The more commonly known cause if a family of viruses.
The level of severity largely is different from one patient to another.
Some may see virtually minimal symptoms while others have more serious problems.
Other Causes besides viral that can be seen:
- Toxic Chemicals
- Certain Drugs
- Wilson’s disease
- Alpha 1-antitrypsin deficiency
- Prodromal phase
- Icteric phase
- Covbalescent phase, and complications
- Hepatomegaly is seen in over 40% of cases.
- Liver tenderness can be seen as can lymph tenderness.
- Enlarged Spleen can be seen in 10 – 15 %.
- Neural imparement can be seen in chronic C
- Abdominal pain
Depending on the cause and severity – can be classified as acute (less than 6 months), chronic (greater than 6 months) or fulimant.
Typically follows a pattern with three distinctive phases.
1.) Initial prodromal phase
- Flu-like symptoms occur in most cases
- Includes Nausea, Vomiting, Fatigue, Poor Appetite, Headaches, Joint Pain and possibly Fever

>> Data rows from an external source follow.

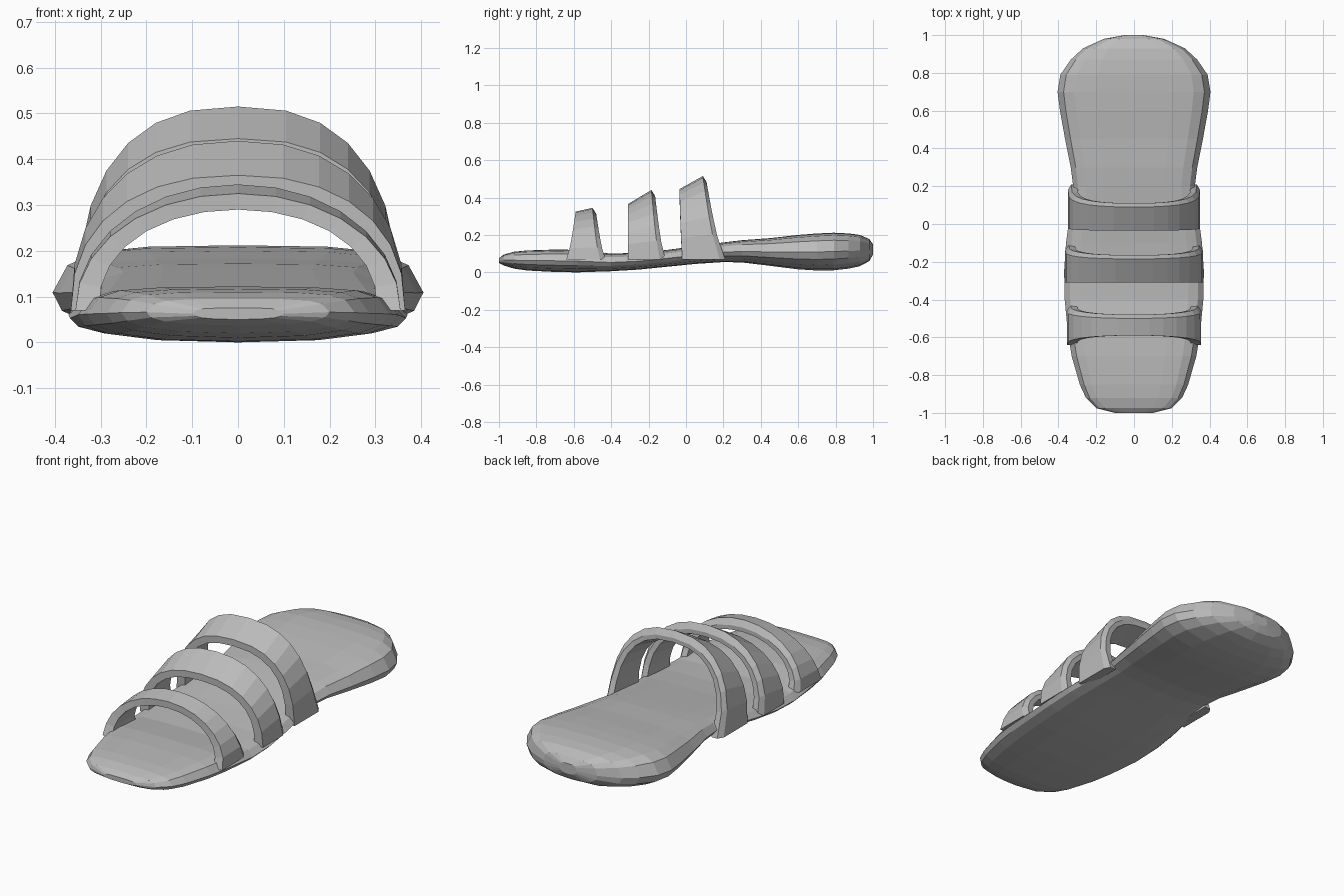
import bpy, bmesh, math

cube = bpy.data.objects.get("Cube")
if cube:
    bpy.data.objects.remove(cube)

grey = bpy.data.materials.new("plain_grey")
grey.use_nodes = True
colour = (0.5, 0.5, 0.5, 1)
grey.diffuse_color = colour
grey.node_tree.nodes["Principled BSDF"].inputs["Base Color"].default_value = colour


def loft(name, rings):
    """Skin a list of closed rings and cap both ends."""
    bm = bmesh.new()
    loops = [[bm.verts.new(p) for p in ring] for ring in rings]
    count = len(loops[0])
    for a, b in zip(loops, loops[1:]):
        for i in range(count):
            j = (i + 1) % count
            bm.faces.new((a[i], a[j], b[j], b[i]))
    bm.faces.new(loops[0])
    bm.faces.new(loops[-1])
    bmesh.ops.recalc_face_normals(bm, faces=bm.faces)
    mesh = bpy.data.meshes.new(name)
    bm.to_mesh(mesh)
    bm.free()
    mesh.materials.append(grey)
    obj = bpy.data.objects.new(name, mesh)
    bpy.context.collection.objects.link(obj)
    return obj


# Sole stations from toe to heel: y, half width, bottom, top
stations = [
    (-1, .1, .05, .075), (-.975, .2, .037, .095), (-.92, .255, .02, .11),
    (-.85, .287, .01, .117), (-.7, .33, .002, .122), (-.58, .35, 0, .12),
    (-.4, .367, .006, .1), (-.25, .37, .015, .105), (-.1, .36, .03, .12),
    (.05, .34, .045, .14), (.2, .322, .055, .16), (.3, .335, .053, .172),
    (.45, .365, .035, .183), (.6, .392, .016, .2), (.7, .405, .01, .208),
    (.79, .39, .011, .212), (.87, .335, .02, .208), (.93, .27, .033, .2),
    (.98, .16, .06, .178), (1, .05, .095, .15),
]
# Half of the cross-section: share of width, share of height
section = [(0, 1), (.5, .985), (.78, .93), (.92, .8), (1, .5),
           (.95, .3), (.8, .15), (.5, .04), (0, 0)]
outline = section + [(-u, v) for u, v in section[-2:0:-1]]
loft("sole", [[(u * w, y, lo + v * (hi - lo)) for u, v in outline]
              for y, w, lo, hi in stations])


def strap(name, front_top, back_top, front_base, back_base, width, power, steps=14):
    """Arched band, tilted forward and flaring where it meets the sole."""
    def point(t, edge, base_y, inset, base_z):
        c, s = math.cos(t), math.sin(t)
        sx = math.copysign(abs(c) ** (2 / power), c)
        sz = abs(s) ** (2 / power)
        y = base_y + (edge[0] - base_y) * sz ** .7
        return ((width - inset * (1 + .5 * (1 - sz))) * sx, y,
                base_z + (edge[1] - inset - base_z) * sz)

    crest = (back_top[0] - .02, back_top[1])
    back = (back_top[0], back_top[1] - .02)
    crest_base = back_base - .03
    rings = []
    for i in range(steps + 1):
        t = math.pi * i / steps
        rings.append([
            point(t, front_top, front_base, 0, .07),
            point(t, crest, crest_base, 0, .07),
            point(t, back, back_base, .012, .07),
            point(t, back, back_base, .035, .07),
            point(t, front_top, front_base, .035, .07),
        ])
    return loft(name, rings)


strap("toe_strap", (-.59, .325), (-.48, .345), -.64, -.43, .355, 2.05)
strap("middle_strap", (-.31, .365), (-.165, .44), -.31, -.11, .365, 2.3)
strap("instep_strap", (-.035, .445), (.11, .515), -.02, .21, .35, 2.5)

- Small percentage of patients have urine color changes, clay – colored stools, abdominal pain, and more.
2.) Clinical Jaundice
- Jaundice = Yellowing of Skin
- Icterus = Yellowing of Eyes
- This follows prodrome after a week or two.
- Can last 1-6 weeks
- Enlarged liver and abdominal pain can be associated.
- Possible spleen enlargement and weight loss can be seen.
3.) Recovery Phase
- Resolution of symptoms
- Elevated liver enzymes are often seen
- Continued enlarged liver.
- Hepatitis A and E will resolve after 1-2 months
- Many of the Hepatitis B will resolve after 3-4 months.
- Very few Hepatitis C cases will resolve completely.
- Often without symptoms most of the time
- Inflammation will progress during this stage.
- Patients can develop worsening symptoms at different times
- Symptoms would be similar (at times) to acute stage.
- Additional symptoms include: hair growth, lack of menstrual period, ascites, encephalopathy, esophageal varices, hepatorenal syndrome.
- During this stage – Cirrhosis develops in some cases.
- This is a rare and life-threatening complication
- Can occur with Drug-induced, Autoimmune Hepatitis, as well as Hepatitis B, D, and E
- Severe symptoms are seen very soon after/during Acute Hepatitis phase.
- Death occurs without treatment in 75% of cases.
- Death often occurs as a result of GI problems, Sepsis, Respiratory Failure and/or Kidney Failure.
- Treatment is a Liver transplant
- HAV or Hepatitis A is a 27-nm RNA hepatovirus.
- HAV vaccine introduce in 1995
- Also called infectious hepatitis
- Transmitted by fecal-oral routes.
- Typically seen in over crowded areas and poor sanitation.
- Passed in contaminated waters or foods
- Mortality rate is low
- Fulminate hepatitis A is uncommon alone.
- More prevalent with patients already having Hepatitis C.
- Can persist for years and 30% of the population in the US have serologic evidence of previous infection.
- HBC or Hepatitis B is a 42 nm hepadnavirus
- 8 different genotypes (A-H) may determine infection and ability for response of antiviral medication.
- Transmitted through blood or blood products or through sexual contact
- It is present in saliva, semen, and vaginal secretions.
- Mothers with Hep B can pass it to their child during delivery.Incubation time is 6 weeks to 6 months.
- Risk of fulminate Hepatitis B is 1% of which have a mortality rate of 60%
- HCV or Hepatitis C is a single stranded RNA virus – 6 major genotypes
- 50% of individuals infected from IV drug use.
- Other risk factors are intranasal cocaine use, body piercings, tattoos, multiple sexual partners, and hemodialysis.
- Transmission via breast-feeding has not been documented.
- Incubation is 6 weeks on average.
- Second most common cause agent of cirrhosis (after alcohol induced liver disease)
- HDV or Hepatitis D is a defective RNA virus that is only seen with hepatitis B.
- Occurrence is seen simultaneously with B.
- If infections occurs at the same time as B outcome is usually similar to B.
- If infections occurs in individual with chronic B than short term outcome may be worse.
- Including fulminant or progression to cirrhosis.
- Seen in IV drug users.
- Overall uncommon infection.
- Individuals having HDV has a 3x risk of hepatocullular carcinoma.
- HEV or Hepatitis is a 29-32 nm RNA virus.
- Rare in US â€“ typically seen in an endemic area.
- Waterborne transmission.
- Mortality rate of 10% – 20% in pregnant women
- HGV or Hepatitis G is a flavivirus and is percutaneously transmitted.
- Does not typically cause liver disease.
- Typically does not affect those individuals with chronic B or C